┌──
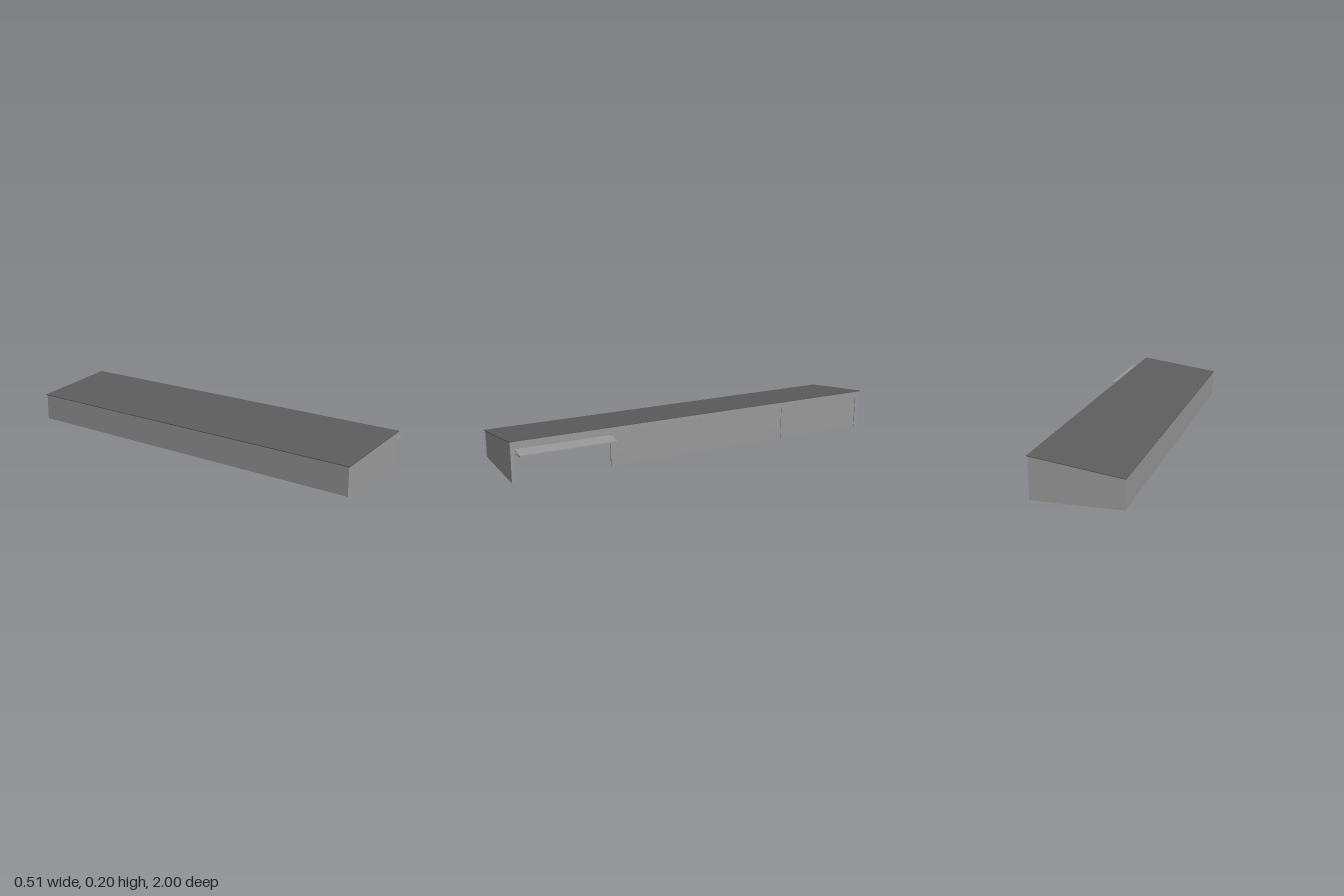
import * as THREE from 'three';

const wallGrey = new THREE.MeshStandardMaterial({ color: 0x999999 });
wallGrey.name = 'wall grey';
const roofGrey = new THREE.MeshStandardMaterial({ color: 0x5d5d5d });
roofGrey.name = 'roof grey';

const BACK = -0.254, FRONT = 0.175, END = 0.995, THICK = 0.007;
const DOOR_TOP = 0.167, BAY = 0.49, DOOR = 0.475;
const eave = (x) => 0.138 + ((x - BACK) * 0.061) / (FRONT - BACK);

// Extrudes an (x, y) cross-section from z0 to z1
function prism(name, points, z0, z1, material) {
  const shape = new THREE.Shape(points.map(([x, y]) => new THREE.Vector2(x, y)));
  const geometry = new THREE.ExtrudeGeometry(shape, { depth: z1 - z0, bevelEnabled: false });
  geometry.translate(0, 0, z0);
  const mesh = new THREE.Mesh(geometry, material);
  mesh.name = name;
  return mesh;
}

// Upright section between two x values, its top following the roof or a fixed height
const section = (x0, x1, y0, top) => [
  [x0, y0], [x1, y0], [x1, top ?? eave(x1)], [x0, top ?? eave(x0)],
];

// Sloping slab between two points, given vertical thickness
const slab = (x0, y0, x1, y1, t) => [[x0, y0], [x1, y1], [x1, y1 + t], [x0, y0 + t]];

export function createModel() {
  const model = new THREE.Group();
  model.name = 'garageRow';

  // Single-pitch roof with a small overhang
  model.add(prism('roof', slab(-0.258, eave(-0.258), 0.178, eave(0.178), 0.004), -1, 1, roofGrey));

  // Closed rear and end walls; the underside is open
  model.add(prism('rearWall', section(BACK, BACK + THICK, 0), -END, END, wallGrey));
  for (const z of [-END, END - THICK]) {
    model.add(prism('endWall', section(BACK + THICK, FRONT - THICK, 0), z, z + THICK, wallGrey));
  }

  // Door side: lintel and posts
  model.add(prism('lintel', section(FRONT - THICK, FRONT, DOOR_TOP), -END, END, wallGrey));
  for (let i = 0; i <= 4; i++) {
    const z1 = i === 0 ? END : 0.5 - (i - 1) * BAY;
    const z0 = i === 4 ? -END : 0.975 - i * BAY;
    model.add(prism('post', section(FRONT - THICK, FRONT, 0, DOOR_TOP), z0, z1, wallGrey));
  }

  // Three closed doors, each of two panels with a fine joint
  for (let i = 1; i <= 3; i++) {
    const z1 = 0.975 - i * BAY, z0 = z1 - DOOR;
    const door = new THREE.Group();
    door.name = 'closedDoor';
    const x0 = FRONT - THICK, x1 = FRONT - 0.003;
    door.add(prism('lowerPanel', section(x0, x1, 0, 0.0835), z0, z1, wallGrey));
    door.add(prism('upperPanel', section(x0, x1, 0.0842, DOOR_TOP), z0, z1, wallGrey));
    model.add(door);
  }

  // Raised folding door over the first bay
  const raised = new THREE.Group();
  raised.name = 'raisedDoor';
  raised.add(prism('upperLeaf', slab(FRONT, 0.159, 0.257, 0.152, 0.004), 0.5, 0.975, wallGrey));
  raised.add(prism('lowerLeaf', slab(0.181, 0.141, 0.257, 0.148, 0.004), 0.5, 0.975, wallGrey));
  model.add(raised);

  return model;
}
└──
**TASK DESCRIPTION:**
Copy each entry exactly as written. Pictures do not belong in the copy.

**SOLUTION FOR THIS PROBLEM:**
import * as THREE from 'three';

const wallGrey = new THREE.MeshStandardMaterial({ color: 0x999999 });
wallGrey.name = 'wall grey';
const roofGrey = new THREE.MeshStandardMaterial({ color: 0x5d5d5d });
roofGrey.name = 'roof grey';

const BACK = -0.254, FRONT = 0.175, END = 0.995, THICK = 0.007;
const DOOR_TOP = 0.167, BAY = 0.49, DOOR = 0.475;
const eave = (x) => 0.138 + ((x - BACK) * 0.061) / (FRONT - BACK);

// Extrudes an (x, y) cross-section from z0 to z1
function prism(name, points, z0, z1, material) {
  const shape = new THREE.Shape(points.map(([x, y]) => new THREE.Vector2(x, y)));
  const geometry = new THREE.ExtrudeGeometry(shape, { depth: z1 - z0, bevelEnabled: false });
  geometry.translate(0, 0, z0);
  const mesh = new THREE.Mesh(geometry, material);
  mesh.name = name;
  return mesh;
}

// Upright section between two x values, its top following the roof or a fixed height
const section = (x0, x1, y0, top) => [
  [x0, y0], [x1, y0], [x1, top ?? eave(x1)], [x0, top ?? eave(x0)],
];

// Sloping slab between two points, given vertical thickness
const slab = (x0, y0, x1, y1, t) => [[x0, y0], [x1, y1], [x1, y1 + t], [x0, y0 + t]];

export function createModel() {
  const model = new THREE.Group();
  model.name = 'garageRow';

  // Single-pitch roof with a small overhang
  model.add(prism('roof', slab(-0.258, eave(-0.258), 0.178, eave(0.178), 0.004), -1, 1, roofGrey));

  // Closed rear and end walls; the underside is open
  model.add(prism('rearWall', section(BACK, BACK + THICK, 0), -END, END, wallGrey));
  for (const z of [-END, END - THICK]) {
    model.add(prism('endWall', section(BACK + THICK, FRONT - THICK, 0), z, z + THICK, wallGrey));
  }

  // Door side: lintel and posts
  model.add(prism('lintel', section(FRONT - THICK, FRONT, DOOR_TOP), -END, END, wallGrey));
  for (let i = 0; i <= 4; i++) {
    const z1 = i === 0 ? END : 0.5 - (i - 1) * BAY;
    const z0 = i === 4 ? -END : 0.975 - i * BAY;
    model.add(prism('post', section(FRONT - THICK, FRONT, 0, DOOR_TOP), z0, z1, wallGrey));
  }

  // Three closed doors, each of two panels with a fine joint
  for (let i = 1; i <= 3; i++) {
    const z1 = 0.975 - i * BAY, z0 = z1 - DOOR;
    const door = new THREE.Group();
    door.name = 'closedDoor';
    const x0 = FRONT - THICK, x1 = FRONT - 0.003;
    door.add(prism('lowerPanel', section(x0, x1, 0, 0.0835), z0, z1, wallGrey));
    door.add(prism('upperPanel', section(x0, x1, 0.0842, DOOR_TOP), z0, z1, wallGrey));
    model.add(door);
  }

  // Raised folding door over the first bay
  const raised = new THREE.Group();
  raised.name = 'raisedDoor';
  raised.add(prism('upperLeaf', slab(FRONT, 0.159, 0.257, 0.152, 0.004), 0.5, 0.975, wallGrey));
  raised.add(prism('lowerLeaf', slab(0.181, 0.141, 0.257, 0.148, 0.004), 0.5, 0.975, wallGrey));
  model.add(raised);

  return model;
}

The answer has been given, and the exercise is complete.